Travel Industry Must Remain Voice of Reason for Travelers
It’s a personal decision. You should use your own sense of security and comfort level when deciding to travel. Terrorism and random violence can happen anywhere; sad, but true. You are not going to be safer by staying at home. In response to the Feb. 7 upgraded terrorist threat, U.S. Homeland Security Secretary Tom Ridge made a plea to Americans to avoid canceling travel plans.
NTA staff is closely watching the impending situation with Iraq and threats of terrorist activity. Undoubtedly you are experiencing client apprehension regarding future travel, and these fears are fueled by media stories. Therefore, it is critical for us in the industry to not get caught up in the hype. Although we cannot make an absolute guarantee of safety, we must be a voice of reason for travelers. Following are points you may want to share with your clients or use this information if you do receive media calls:
Recall the 1991 Gulf War experience. Following the Gulf War, travel and tourism did seriously decline due to the perceived threats to Americans, particularly those traveling abroad, but there was no retaliation against those Americans traveling domestically or overseas.
Travel-related security has increased significantly. With the creation of the Transportation Security Administration’s guidelines, see their Web site at TSA.gov, reports of security breaches at U.S. airports have largely dissipated. Bags are being more thoroughly screened, cockpit doors have been reinforced, sky marshals are actively patrolling our skies and airline passengers are paying greater attention to suspicious behavior as never before.

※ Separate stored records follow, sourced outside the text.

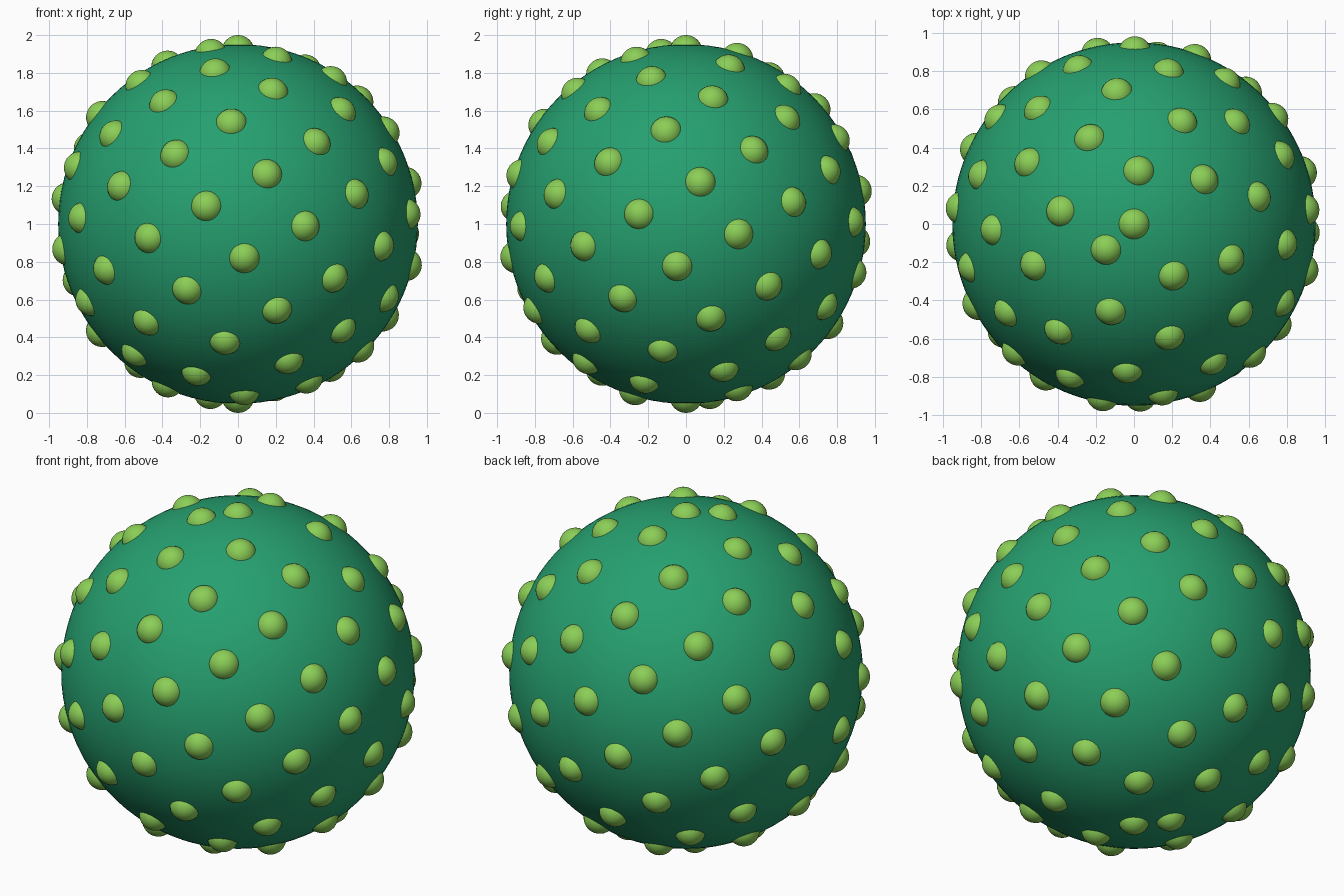
import bpy, math
from mathutils import Vector

if "Cube" in bpy.data.objects:
    bpy.data.objects.remove(bpy.data.objects["Cube"])

COUNT = 90                 # bumps, spread from pole to pole
BODY_R = 0.952
BUMP_R = 0.087
BUMP_D = 1.0 - BUMP_R      # distance of bump centres from the middle
CENTRE = Vector((0, 0, 1))


def material(name, rgb):
    m = bpy.data.materials.new(name)
    m.diffuse_color = (*rgb, 1)
    m.use_nodes = True
    m.node_tree.nodes["Principled BSDF"].inputs["Base Color"].default_value = m.diffuse_color
    return m


def ball(name, radius, segments, rings, mat, location):
    bpy.ops.mesh.primitive_uv_sphere_add(segments=segments, ring_count=rings,
                                         radius=radius, location=location)
    ob = bpy.context.object
    ob.name = name
    ob.data.materials.append(mat)
    bpy.ops.object.shade_smooth()
    return ob


dark_green = material("dark green", (0.019, 0.35, 0.16))
lime_green = material("lime green", (0.26, 0.62, 0.095))

# round body
ball("body", BODY_R, 96, 48, dark_green, CENTRE)

# bumps on a golden-angle spiral, all sharing one mesh
golden = math.pi * (3 - math.sqrt(5))
first = ball("bump_00", BUMP_R, 24, 16, lime_green, CENTRE + Vector((0, 0, BUMP_D)))
for i in range(1, COUNT):
    h = 1 - 2 * i / (COUNT - 1)
    r = math.sqrt(max(0, 1 - h * h))
    a = -golden * i
    direction = Vector((r * math.cos(a), r * math.sin(a), h))
    bump = bpy.data.objects.new(f"bump_{i:02d}", first.data)
    bump.location = CENTRE + direction * BUMP_D
    bump.rotation_euler = direction.to_track_quat('Z', 'Y').to_euler()
    bpy.context.collection.objects.link(bump)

Travel-related hassles have decreased significantly. Immediately following Sept. 11, news reports consistently cited long airport security lines causing many travelers to either drive to alternate short-haul destinations or not travel at all. Unfortunately, the media has not followed these negative stories with the new positive reality: the travel industry has worked to educate travelers how to be better prepared once they arrive at the airport so they can more quickly get through screening checkpoints.
The U.S. Department of State provides common sense advice. Although most highly visited international destinations remain free of specific State Department Travel Warnings, on Feb. 6 they once again issued a Worldwide Caution reminding U.S. citizens to remain vigilant due to the heightened threat of terrorist activity that may target civilians. Stay abreast of what the State Department is advising travelers for each international destination so you can share this information with your customers. See Travel.state.gov.
NTA will be promoting our affirmative message to the media, and we will be making appropriate points to Congressman, especially during the upcoming Grassroots Symposium, March 3-5.
As we continue to work together during these times, please remember to use the NTA Online forums to share information or ask questions. Also, contact us at NTA headquarters if you need assistance.